▶ **What you need to do**
Show all lines below holding the string "data".
==*==
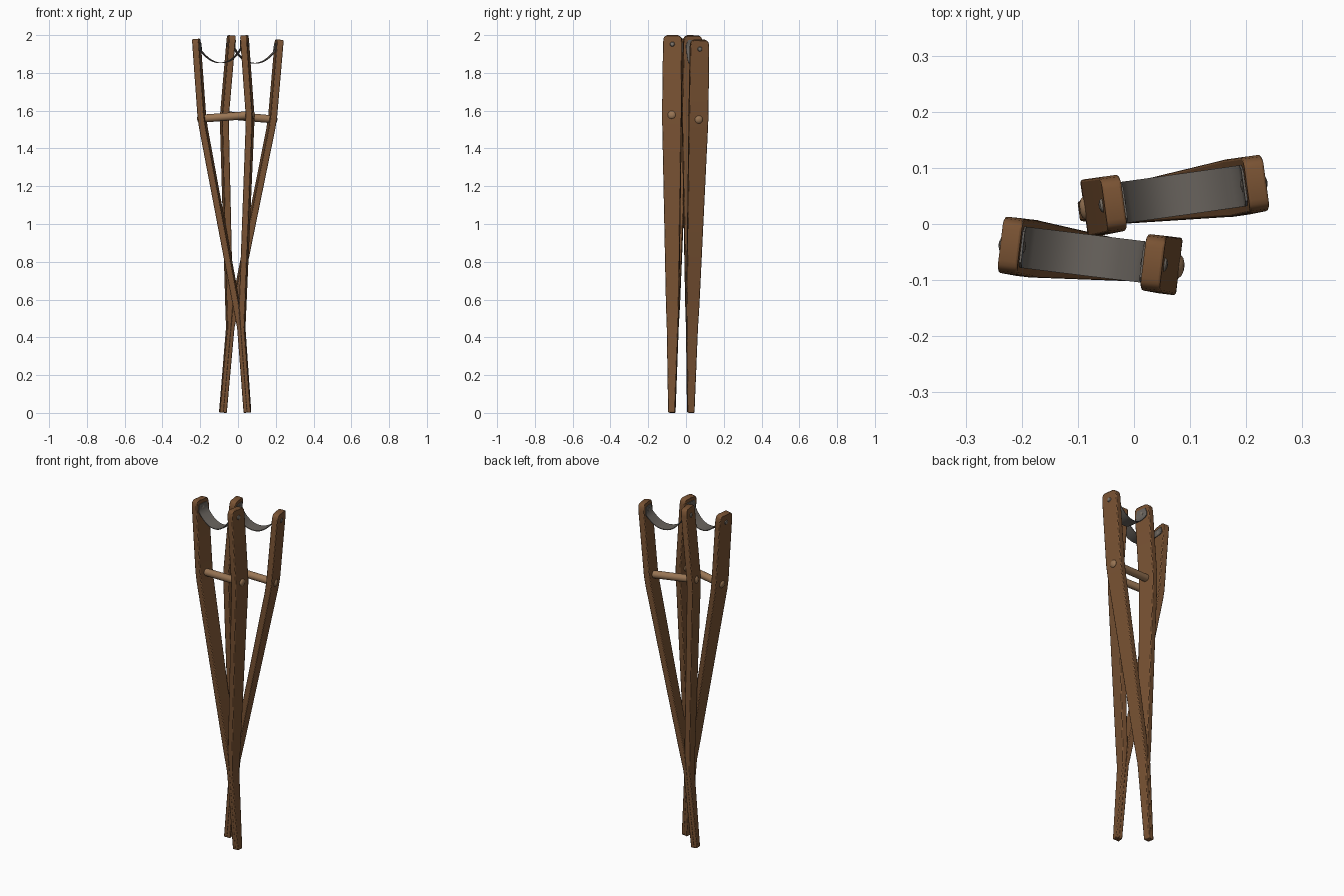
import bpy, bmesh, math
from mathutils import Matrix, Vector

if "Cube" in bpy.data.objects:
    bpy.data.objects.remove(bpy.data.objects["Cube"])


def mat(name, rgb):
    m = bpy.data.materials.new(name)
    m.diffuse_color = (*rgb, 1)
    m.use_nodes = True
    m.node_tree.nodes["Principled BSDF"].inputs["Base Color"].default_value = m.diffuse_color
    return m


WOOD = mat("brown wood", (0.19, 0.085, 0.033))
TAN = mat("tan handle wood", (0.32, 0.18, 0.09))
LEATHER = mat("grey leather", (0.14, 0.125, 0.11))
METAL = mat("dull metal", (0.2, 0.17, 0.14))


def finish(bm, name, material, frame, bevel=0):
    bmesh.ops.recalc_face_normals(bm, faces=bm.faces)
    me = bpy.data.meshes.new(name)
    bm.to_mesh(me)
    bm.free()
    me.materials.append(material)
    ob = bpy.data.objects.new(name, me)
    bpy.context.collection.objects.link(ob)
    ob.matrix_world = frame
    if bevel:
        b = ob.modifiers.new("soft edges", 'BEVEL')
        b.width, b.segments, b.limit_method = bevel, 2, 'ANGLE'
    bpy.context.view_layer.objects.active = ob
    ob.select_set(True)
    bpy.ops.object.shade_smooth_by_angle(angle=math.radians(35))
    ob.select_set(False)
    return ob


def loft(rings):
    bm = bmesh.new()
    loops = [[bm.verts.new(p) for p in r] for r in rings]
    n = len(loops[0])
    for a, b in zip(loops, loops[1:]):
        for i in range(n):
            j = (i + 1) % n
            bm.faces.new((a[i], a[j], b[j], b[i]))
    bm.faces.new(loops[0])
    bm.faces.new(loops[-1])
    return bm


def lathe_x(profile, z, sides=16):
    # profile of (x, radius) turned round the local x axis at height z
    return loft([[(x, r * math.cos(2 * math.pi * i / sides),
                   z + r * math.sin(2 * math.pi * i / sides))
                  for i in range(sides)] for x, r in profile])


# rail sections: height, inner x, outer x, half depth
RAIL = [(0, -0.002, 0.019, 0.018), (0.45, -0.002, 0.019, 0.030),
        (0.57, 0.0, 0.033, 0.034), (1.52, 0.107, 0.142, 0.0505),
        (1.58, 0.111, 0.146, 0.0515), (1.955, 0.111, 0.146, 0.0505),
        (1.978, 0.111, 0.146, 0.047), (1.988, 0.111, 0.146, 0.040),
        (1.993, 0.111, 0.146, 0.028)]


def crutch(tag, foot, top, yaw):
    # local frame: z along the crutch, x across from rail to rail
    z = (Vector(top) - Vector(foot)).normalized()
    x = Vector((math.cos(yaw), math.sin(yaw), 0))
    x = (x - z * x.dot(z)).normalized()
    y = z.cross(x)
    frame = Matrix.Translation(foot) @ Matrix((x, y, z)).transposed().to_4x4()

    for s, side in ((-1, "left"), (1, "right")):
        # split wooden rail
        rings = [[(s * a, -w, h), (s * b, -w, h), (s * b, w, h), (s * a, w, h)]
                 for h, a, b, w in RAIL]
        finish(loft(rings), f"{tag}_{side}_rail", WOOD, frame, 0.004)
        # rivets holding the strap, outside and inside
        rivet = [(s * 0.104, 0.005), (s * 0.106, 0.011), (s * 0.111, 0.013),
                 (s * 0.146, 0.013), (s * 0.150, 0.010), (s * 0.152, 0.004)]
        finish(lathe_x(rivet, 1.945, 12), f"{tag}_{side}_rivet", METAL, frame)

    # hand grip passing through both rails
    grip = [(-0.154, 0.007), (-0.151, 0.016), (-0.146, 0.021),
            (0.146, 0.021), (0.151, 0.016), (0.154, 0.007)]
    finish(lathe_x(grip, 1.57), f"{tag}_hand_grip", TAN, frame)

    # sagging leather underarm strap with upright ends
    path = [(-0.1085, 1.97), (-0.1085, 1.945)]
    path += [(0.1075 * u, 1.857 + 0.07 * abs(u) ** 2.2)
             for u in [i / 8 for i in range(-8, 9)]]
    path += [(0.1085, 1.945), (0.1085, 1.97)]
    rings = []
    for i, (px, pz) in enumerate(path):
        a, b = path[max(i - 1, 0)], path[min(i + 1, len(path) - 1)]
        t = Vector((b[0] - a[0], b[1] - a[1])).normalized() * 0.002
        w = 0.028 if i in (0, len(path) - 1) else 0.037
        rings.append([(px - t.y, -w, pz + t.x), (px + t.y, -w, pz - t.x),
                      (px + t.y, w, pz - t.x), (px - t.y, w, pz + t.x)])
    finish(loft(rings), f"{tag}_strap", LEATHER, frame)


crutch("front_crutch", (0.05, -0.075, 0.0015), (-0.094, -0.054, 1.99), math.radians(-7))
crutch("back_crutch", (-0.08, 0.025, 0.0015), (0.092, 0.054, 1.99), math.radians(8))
==*==
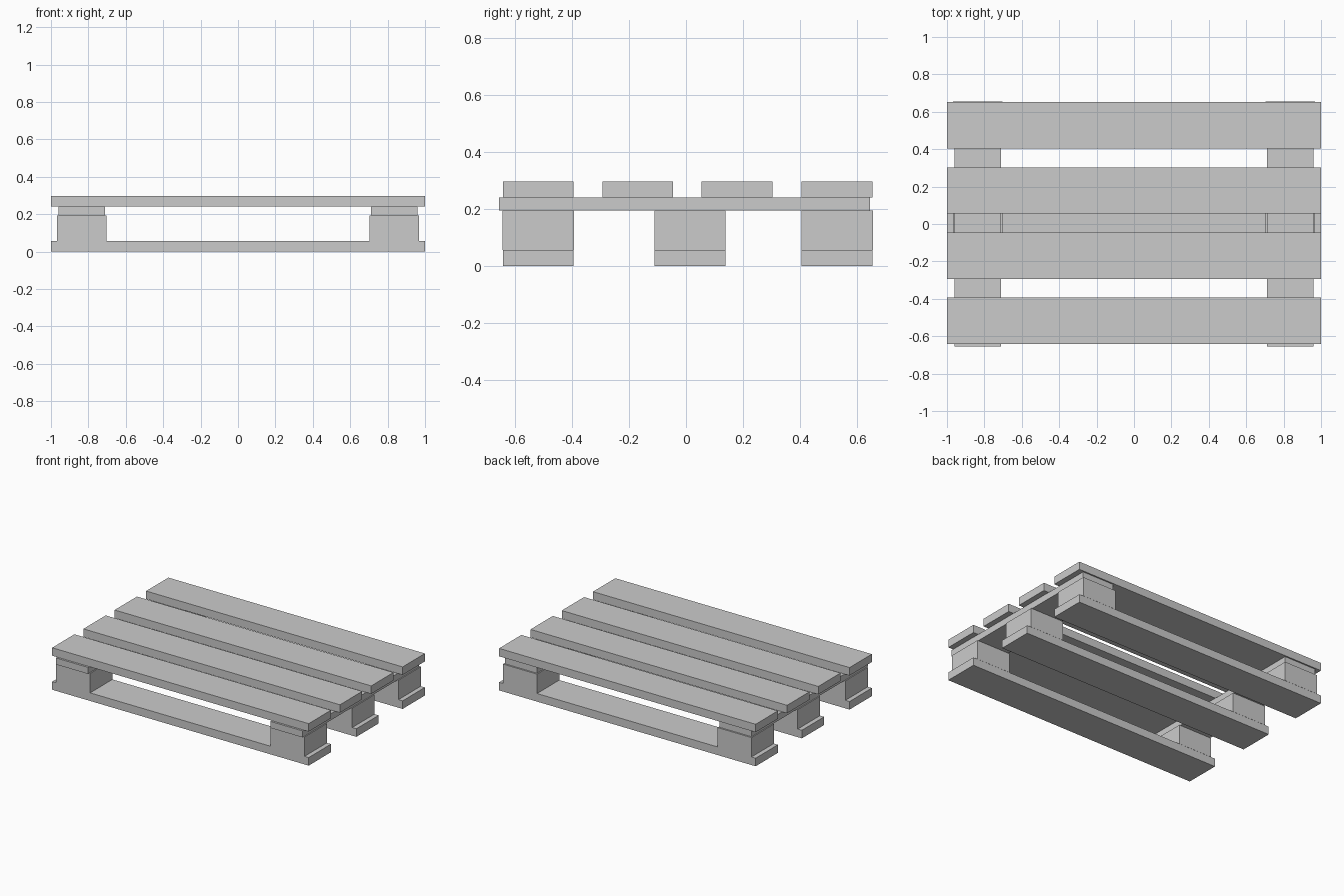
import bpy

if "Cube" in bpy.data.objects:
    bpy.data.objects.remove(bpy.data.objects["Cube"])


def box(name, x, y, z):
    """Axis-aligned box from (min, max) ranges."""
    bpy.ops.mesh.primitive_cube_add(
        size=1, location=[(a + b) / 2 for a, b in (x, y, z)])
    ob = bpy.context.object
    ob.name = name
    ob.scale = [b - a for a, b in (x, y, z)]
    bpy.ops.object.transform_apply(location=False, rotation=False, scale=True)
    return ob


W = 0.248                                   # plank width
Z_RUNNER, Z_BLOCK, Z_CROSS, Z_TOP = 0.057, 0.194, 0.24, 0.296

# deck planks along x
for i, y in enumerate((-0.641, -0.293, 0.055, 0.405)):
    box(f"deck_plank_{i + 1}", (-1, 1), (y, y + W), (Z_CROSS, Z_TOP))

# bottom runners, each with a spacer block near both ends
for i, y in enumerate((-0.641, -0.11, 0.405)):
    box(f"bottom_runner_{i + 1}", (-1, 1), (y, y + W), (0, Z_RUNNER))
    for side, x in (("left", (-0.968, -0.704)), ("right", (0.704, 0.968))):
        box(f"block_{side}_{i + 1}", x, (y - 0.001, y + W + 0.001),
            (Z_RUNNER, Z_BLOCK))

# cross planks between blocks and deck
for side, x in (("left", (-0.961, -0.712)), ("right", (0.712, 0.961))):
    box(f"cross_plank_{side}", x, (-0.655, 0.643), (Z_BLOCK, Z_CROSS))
==*==
▶ **Exercise solution**
if "Cube" in bpy.data.objects:
    bpy.data.objects.remove(bpy.data.objects["Cube"])
    m = bpy.data.materials.new(name)
    me = bpy.data.meshes.new(name)
    ob = bpy.data.objects.new(name, me)
if "Cube" in bpy.data.objects:
    bpy.data.objects.remove(bpy.data.objects["Cube"])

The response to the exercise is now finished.